Heuristics are cognitive strategies used to facilitate decision-making. They can be helpful tools for expediting pathologic diagnoses, however, they can also affect judgment and lead to biases that guide the pathologist astray. We report the case of a 52-year-old female who presented with two unusual pigmented lesions on the wrist and thigh that clinically and histopathologically resembled an atypical melanocytic proliferation. A biopsy of the thigh revealed a broad proliferation of large, atypical cells forming nests within a heavily pigmented epidermis. The lesion was initially misdiagnosed as melanoma in situ, despite equivocal staining for melanocytic markers, likely due to anchoring and adjustment as well as availability biases, which restricted the differential diagnosis and limited the selection of immunohistochemical stains. It was later discovered through chart review that the patient had a prior history of a cutaneous CD30+ lymphoproliferative disorder, which eventually led to the appropriate diagnosis in this case.
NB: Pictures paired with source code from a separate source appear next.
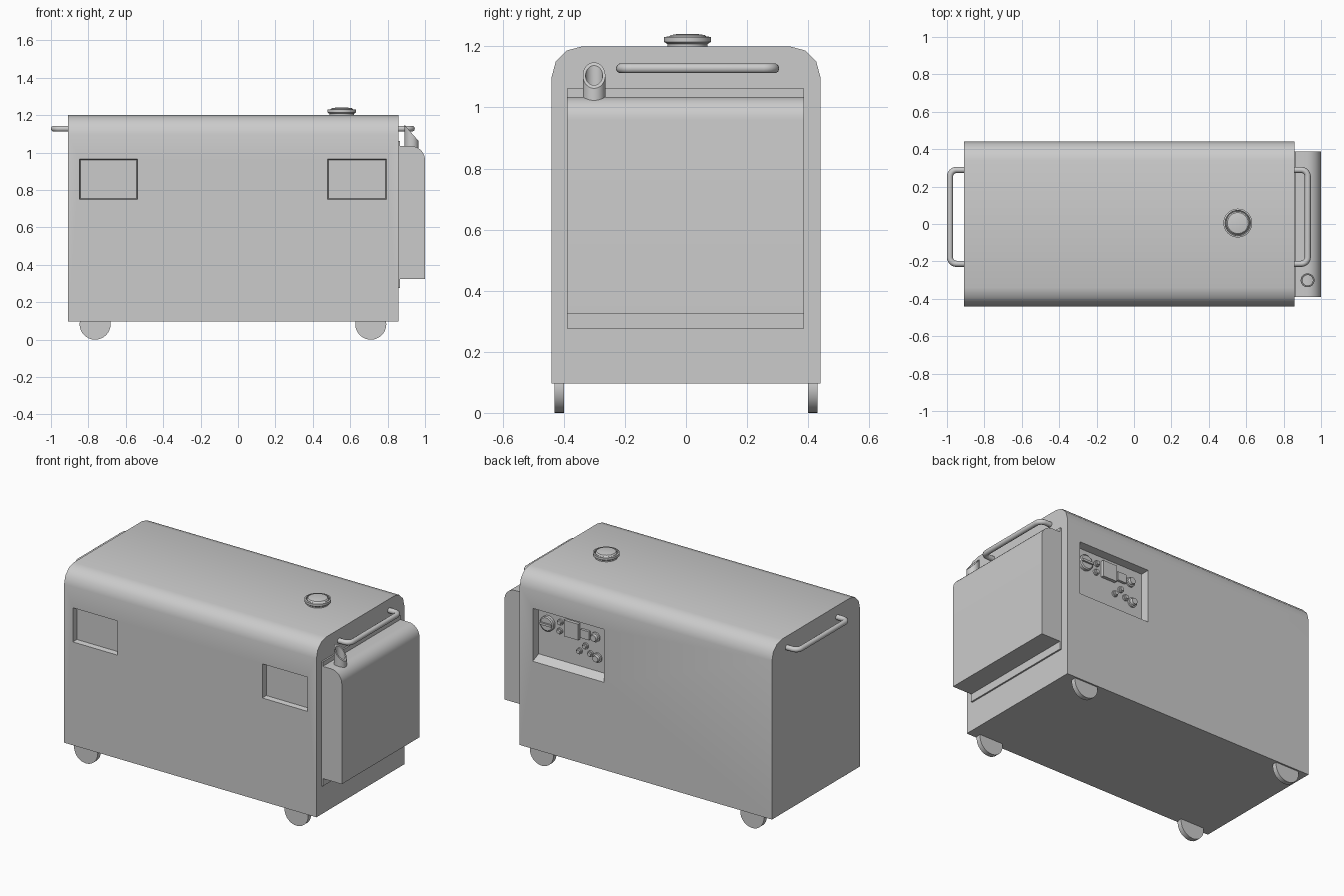
import bpy, bmesh
from math import sin, cos, pi, radians
from mathutils import Matrix, Vector

if "Cube" in bpy.data.objects:
    bpy.data.objects.remove(bpy.data.objects["Cube"])


def finish(name, bm, smooth=None):
    bmesh.ops.recalc_face_normals(bm, faces=bm.faces)
    me = bpy.data.meshes.new(name)
    bm.to_mesh(me)
    bm.free()
    ob = bpy.data.objects.new(name, me)
    bpy.context.collection.objects.link(ob)
    if smooth:
        shade(ob, smooth)
    return ob


def shade(ob, angle):
    bpy.ops.object.select_all(action='DESELECT')
    ob.select_set(True)
    bpy.context.view_layer.objects.active = ob
    bpy.ops.object.shade_smooth_by_angle(angle=radians(angle))


def arc(cx, cy, r, a0, a1, n):
    return [(cx + r * cos(radians(a0 + (a1 - a0) * i / n)),
             cy + r * sin(radians(a0 + (a1 - a0) * i / n))) for i in range(n + 1)]


def bridge(name, ring_a, ring_b, smooth=None):
    """Closed solid between two matching outlines."""
    bm = bmesh.new()
    a = [bm.verts.new(p) for p in ring_a]
    b = [bm.verts.new(p) for p in ring_b]
    bm.faces.new(a)
    bm.faces.new(b)
    for i in range(len(a)):
        j = (i + 1) % len(a)
        bm.faces.new((a[i], a[j], b[j], b[i]))
    return finish(name, bm, smooth)


def box(name, x0, x1, y0, y1, z0, z1):
    c = [(x0, z0), (x1, z0), (x1, z1), (x0, z1)]
    return bridge(name, [(x, y0, z) for x, z in c], [(x, y1, z) for x, z in c])


def lathe(name, profile, loc, axis='Z', n=32):
    """Spin (radius, height) pairs; axis 'Y' points the height along +y."""
    bm = bmesh.new()
    rings = [[bm.verts.new((r * cos(2 * pi * i / n), r * sin(2 * pi * i / n), h))
              for i in range(n)] for r, h in profile]
    bm.faces.new(rings[0])
    bm.faces.new(rings[-1])
    for a, b in zip(rings, rings[1:]):
        for i in range(n):
            j = (i + 1) % n
            bm.faces.new((a[i], a[j], b[j], b[i]))
    m = Matrix.Translation(loc)
    if axis == 'Y':
        m = m @ Matrix.Rotation(-pi / 2, 4, 'X')
    bm.transform(m)
    return finish(name, bm, 35)


# Housing with rounded upper edges
X0, X1, W, Z0, Z1 = -0.91, 0.857, 0.44, 0.096, 1.2
prof = [(-W, Z0), (W, Z0)] + arc(W - 0.1, Z1 - 0.1, 0.1, 0, 90, 3) \
    + arc(-W + 0.1, Z1 - 0.1, 0.1, 90, 180, 3)
body = bridge("housing", [(X0, y, z) for y, z in prof], [(X1, y, z) for y, z in prof])


# Recesses cut into the housing (tapered pockets)
def pocket(x0, x1, z0, z1, side, depth, taper, low):
    k = 0.02 / depth    # continue the taper outside the surface
    outer = [(x0 - k * taper, z0 - k * low), (x1 + k * taper, z0 - k * low),
             (x1 + k * taper, z1 + k * taper), (x0 - k * taper, z1 + k * taper)]
    inner = [(x0 + taper, z0 + low), (x1 - taper, z0 + low),
             (x1 - taper, z1 - taper), (x0 + taper, z1 - taper)]
    cut = bridge("pocket_cutter", [(x, side * (W + 0.02), z) for x, z in outer],
                 [(x, side * (W - depth), z) for x, z in inner])
    cut.hide_render = True
    mod = body.modifiers.new("pocket", 'BOOLEAN')
    mod.operation, mod.solver, mod.object = 'DIFFERENCE', 'EXACT', cut
    bpy.context.view_layer.objects.active = body
    bpy.ops.object.modifier_apply(modifier=mod.name)
    bpy.data.objects.remove(cut)


pocket(-0.848, -0.537, 0.75, 0.966, -1, 0.03, 0.006, 0.006)
pocket(0.479, 0.794, 0.75, 0.966, -1, 0.03, 0.006, 0.006)
pocket(0.265, 0.765, 0.65, 0.985, 1, 0.05, 0.006, 0.03)
shade(body, 35)

# Wheels
for x in (-0.764, 0.71):
    for y in (-0.43, 0.4):
        lathe("wheel", [(0.083, 0), (0.083, 0.03)], (x, y, 0.083), 'Y')

# Radiator cover: back plate and box with rounded upper edge
box("cover_plate", 0.85, 0.867, -0.39, 0.387, 0.276, 1.063)
prof = [(0.86, 0.325), (1.0, 0.325)] + arc(0.925, 0.96, 0.075, 0, 90, 8) + [(0.86, 1.035)]
bridge("cover_box", [(x, -0.39, z) for x, z in prof],
       [(x, 0.387, z) for x, z in prof], 35)

# Exhaust pipe: hollow tube with a slanted mouth
bm = bmesh.new()
n, px, py = 32, 0.928, -0.301
rings = []
for r, base in ((0.037, 0.98), (0.037, None), (0.028, None), (0.028, 1.03)):
    ring = []
    for i in range(n):
        dx, dy = r * cos(2 * pi * i / n), r * sin(2 * pi * i / n)
        ring.append(bm.verts.new((px + dx, py + dy, base or 1.105 - 1.15 * dx)))
    rings.append(ring)
for a, b in zip(rings, rings[1:]):
    for i in range(n):
        j = (i + 1) % n
        bm.faces.new((a[i], a[j], b[j], b[i]))
bm.faces.new(rings[0])
bm.faces.new(rings[-1])
finish("exhaust_pipe", bm, 35)


# Tubular handles at both ends
def handle(name, wall, reach, s):
    ya, yb, r = -0.213, 0.289, 0.035
    path = [(wall, ya)] + arc(reach - r, ya + r, r, -90, 0, 6) \
        + arc(reach - r, yb - r, r, 0, 90, 6) + [(wall, yb)]
    cu = bpy.data.curves.new(name, 'CURVE')
    cu.dimensions = '3D'
    cu.bevel_depth, cu.bevel_resolution, cu.use_fill_caps = 0.0165, 3, True
    sp = cu.splines.new('POLY')
    sp.points.add(len(path) - 1)
    for p, (x, y) in zip(sp.points, path):
        p.co = (s * x, y, 1.128, 1)
    ob = bpy.data.objects.new(name, cu)
    bpy.context.collection.objects.link(ob)
    bpy.ops.object.select_all(action='DESELECT')
    ob.select_set(True)
    bpy.context.view_layer.objects.active = ob
    bpy.ops.object.convert(target='MESH')
    shade(ob, 50)


handle("left_handle", 0.9, 0.984, -1)
handle("right_handle", 0.85, 0.929, 1)

# Filler neck and cap
lathe("filler_neck", [(0.065, -0.01), (0.066, 0.008), (0.077, 0.015), (0.077, 0.03),
                      (0.068, 0.032), (0.066, 0.018)], (0.555, 0.005, Z1))
lathe("filler_cap", [(0.06, 0.01), (0.063, 0.03), (0.056, 0.037), (0.03, 0.041)],
      (0.555, 0.005, Z1))

# Control panel fittings
PY = W - 0.052
lathe("gauge", [(0.047, 0), (0.047, 0.02), (0.04, 0.025)], (0.69, PY, 0.894), 'Y')
box("gauge_grip", 0.65, 0.73, PY, PY + 0.036, 0.887, 0.901)
for x, z in ((0.604, 0.923), (0.608, 0.866), (0.47, 0.777), (0.428, 0.819), (0.393, 0.78)):
    lathe("button", [(0.019, 0), (0.019, 0.012), (0.013, 0.013), (0.012, 0.022)],
          (x, PY, z), 'Y', 16)
for x, z in ((0.358, 0.894), (0.344, 0.767)):
    lathe("knob", [(0.03, 0), (0.03, 0.012), (0.022, 0.014), (0.019, 0.03)], (x, PY, z), 'Y', 20)
box("display", 0.469, 0.569, PY, PY + 0.022, 0.85, 0.952)
box("socket", 0.396, 0.458, PY, PY + 0.018, 0.868, 0.922)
Herein, we highlight a rare and unusual presentation of a pigmented epidermotropic CD30+ lymphoproliferative disorder, along with the biases leading to its misdiagnosis and the steps leading to the revelation of the actual diagnosis.
- anaplastic large cell lymphoma
- cutaneous T-cell lymphoma
- lymphoproliferative disorder